Volume 32 • Number 11 • November 2011
It’s not just about ‘Back to Sleep’ anymore
AAP focuses on total sleep environment
in new SIDS policy statement
Treating influenza in children
Everything you wanted to know
about antiviral medications
by Lori O’Keefe • Correspondent
Infant deaths attributable to sudden infant death syndrome (SIDS)
declined by 53% in the 10 years after
the Academy recommended babies
be placed to sleep on their backs in 1992. In recent
years, however, the number of deaths due to SIDS
has remained stagnant. Meanwhile, deaths attributable
to accidental suffocation and strangulation in bed
quadrupled between 1984 and 2004.
In response to these trends, the Academy has revised
its policy statement on SIDS and released a technical
report to more clearly address the risk factors and safe
sleep practices associated with SIDS and other common causes of infant death during sleep.
Both the policy statement and technical report are
titled SIDS and Other Sleep-Related Infant Deaths:
Expansion of Recommendations for a Safe Infant Sleep-
The policy statement is available at http://pedi
-2284 and will be published in the November issue
of Pediatrics.

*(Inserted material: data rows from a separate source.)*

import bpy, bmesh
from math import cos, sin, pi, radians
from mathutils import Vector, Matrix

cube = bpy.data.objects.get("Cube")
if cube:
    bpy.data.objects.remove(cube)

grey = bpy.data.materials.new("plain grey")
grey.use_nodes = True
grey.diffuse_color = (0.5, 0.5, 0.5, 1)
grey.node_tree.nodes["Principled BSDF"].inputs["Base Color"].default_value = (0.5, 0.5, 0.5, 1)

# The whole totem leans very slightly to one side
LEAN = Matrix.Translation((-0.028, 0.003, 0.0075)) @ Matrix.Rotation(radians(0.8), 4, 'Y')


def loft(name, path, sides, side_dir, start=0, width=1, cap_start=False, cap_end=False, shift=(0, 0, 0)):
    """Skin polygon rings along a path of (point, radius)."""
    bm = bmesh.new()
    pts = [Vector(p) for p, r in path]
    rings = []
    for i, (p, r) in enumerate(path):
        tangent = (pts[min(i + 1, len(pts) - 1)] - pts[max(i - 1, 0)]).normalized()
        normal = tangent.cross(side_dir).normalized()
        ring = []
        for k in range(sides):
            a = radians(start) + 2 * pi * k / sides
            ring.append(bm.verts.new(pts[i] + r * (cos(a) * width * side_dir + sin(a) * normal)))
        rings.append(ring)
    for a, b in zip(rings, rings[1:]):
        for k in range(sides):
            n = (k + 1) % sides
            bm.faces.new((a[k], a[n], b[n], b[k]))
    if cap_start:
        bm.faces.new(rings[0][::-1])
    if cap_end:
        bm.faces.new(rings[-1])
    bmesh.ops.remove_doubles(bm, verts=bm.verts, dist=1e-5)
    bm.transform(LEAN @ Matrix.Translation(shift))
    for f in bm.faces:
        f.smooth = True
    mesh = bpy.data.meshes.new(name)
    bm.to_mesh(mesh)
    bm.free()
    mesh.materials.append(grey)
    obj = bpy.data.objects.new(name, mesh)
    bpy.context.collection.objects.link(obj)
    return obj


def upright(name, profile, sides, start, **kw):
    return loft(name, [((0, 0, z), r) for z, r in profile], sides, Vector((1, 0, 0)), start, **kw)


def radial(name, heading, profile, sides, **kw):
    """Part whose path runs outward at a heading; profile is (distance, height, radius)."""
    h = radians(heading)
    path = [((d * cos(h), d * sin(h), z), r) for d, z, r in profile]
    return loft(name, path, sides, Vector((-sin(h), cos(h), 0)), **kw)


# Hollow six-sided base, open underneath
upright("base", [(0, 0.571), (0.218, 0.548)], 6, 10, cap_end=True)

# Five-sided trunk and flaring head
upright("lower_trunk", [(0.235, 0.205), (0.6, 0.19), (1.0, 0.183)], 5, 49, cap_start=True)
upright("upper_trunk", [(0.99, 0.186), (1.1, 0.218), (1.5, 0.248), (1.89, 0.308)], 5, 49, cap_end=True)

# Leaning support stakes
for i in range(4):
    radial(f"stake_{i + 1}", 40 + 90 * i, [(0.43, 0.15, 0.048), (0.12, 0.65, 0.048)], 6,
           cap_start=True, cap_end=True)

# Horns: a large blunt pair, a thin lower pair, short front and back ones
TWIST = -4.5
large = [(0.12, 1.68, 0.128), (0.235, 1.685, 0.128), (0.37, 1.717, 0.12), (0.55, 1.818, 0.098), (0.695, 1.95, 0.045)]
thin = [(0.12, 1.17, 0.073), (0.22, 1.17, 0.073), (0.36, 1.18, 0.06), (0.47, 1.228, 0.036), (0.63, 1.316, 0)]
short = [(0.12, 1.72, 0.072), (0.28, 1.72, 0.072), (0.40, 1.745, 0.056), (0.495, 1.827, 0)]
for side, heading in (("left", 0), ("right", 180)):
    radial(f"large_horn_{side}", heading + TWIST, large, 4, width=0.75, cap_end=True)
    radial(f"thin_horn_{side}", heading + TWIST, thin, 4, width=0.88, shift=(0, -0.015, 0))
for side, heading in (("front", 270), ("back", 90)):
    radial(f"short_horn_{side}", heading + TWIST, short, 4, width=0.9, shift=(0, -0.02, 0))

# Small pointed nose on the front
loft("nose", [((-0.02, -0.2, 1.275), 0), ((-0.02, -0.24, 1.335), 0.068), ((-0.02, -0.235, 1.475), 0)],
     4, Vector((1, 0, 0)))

The technical report
is online only (Pediatrics. 2011;
“We want to emphasize that we
are still concerned about SIDS,
and it is still a huge issue, but we
also want people to understand
that there are other reasons babies
may die while they are sleeping,
Although SIDS rates have dropped, SIDS still is
the third leading cause of infant death and the main
cause of postneonatal death.
“Some people think SIDS is a problem that has
gone away, so people may have become complacent
about safe sleep practices,” Dr. Moon said.
In fact, the media recently reported that SIDS is
caused by accidental suffocation, which couldn’t be
by John S. Bradley, M.D., FAAP
and Henry H. Bernstein, D.O., FAAP
In a perfect world, all children 6 months of
age and older would receive influenza vaccine
each year, and we would never have to treat any
of them. In reality, however, there are several reasons why influenza will continue to cause morbidity and mortality in children, despite our best
efforts at immunization.
1. The virus is notorious for mutating. In
a recent review of eight winter seasons, prior to
the 2009 H1N1 pandemic, only once did the
vaccine strains match perfectly (and protect
against) all the circulating strains of influenza A
and B virus.
See Antivirals, page 8
Voters’ choice for 2012-’ 13 president
Dr. McInerny looks forward to
new era of medicine
See SIDS, page 12
by Alyson Sulaski Wyckoff • Associate Editor
Pediatricians and social networking: What are the boundaries?
Thomas K. McInerny, M.D., FAAP, predicts his
efforts as future AAP president will
entail working on key national issues
during a critical time when the
Affordable Care Act, the medical
home and adoption of electronic
medical records (EMRs) all take center stage.
Dr. McInerny, of Rochester, N. Y.,
was elected AAP president-elect and
will become 2012-’ 13 president during the 2012
National Conference & Exhibition in New Orleans.
“We’re really moving into a whole new era in med-
icine, with marked change with the medical home and
See Election, page 13
In this issue
What’s new in ADHD?
The AAP has published a clinical practice guideline along
with supplemental information, based on a review of evidence. Page 23
Pediatricians must understand the limits of what they can post online
or risk discipline for unprofessional conduct, advises Jonathan M.
Fanaroff, M.D., J.D., FAAP, in this month’s Pediatricians and the Law
column on page 17.
Telemedicine success stories
Using face-to-face technology to improve the practice of
medicine. Page 30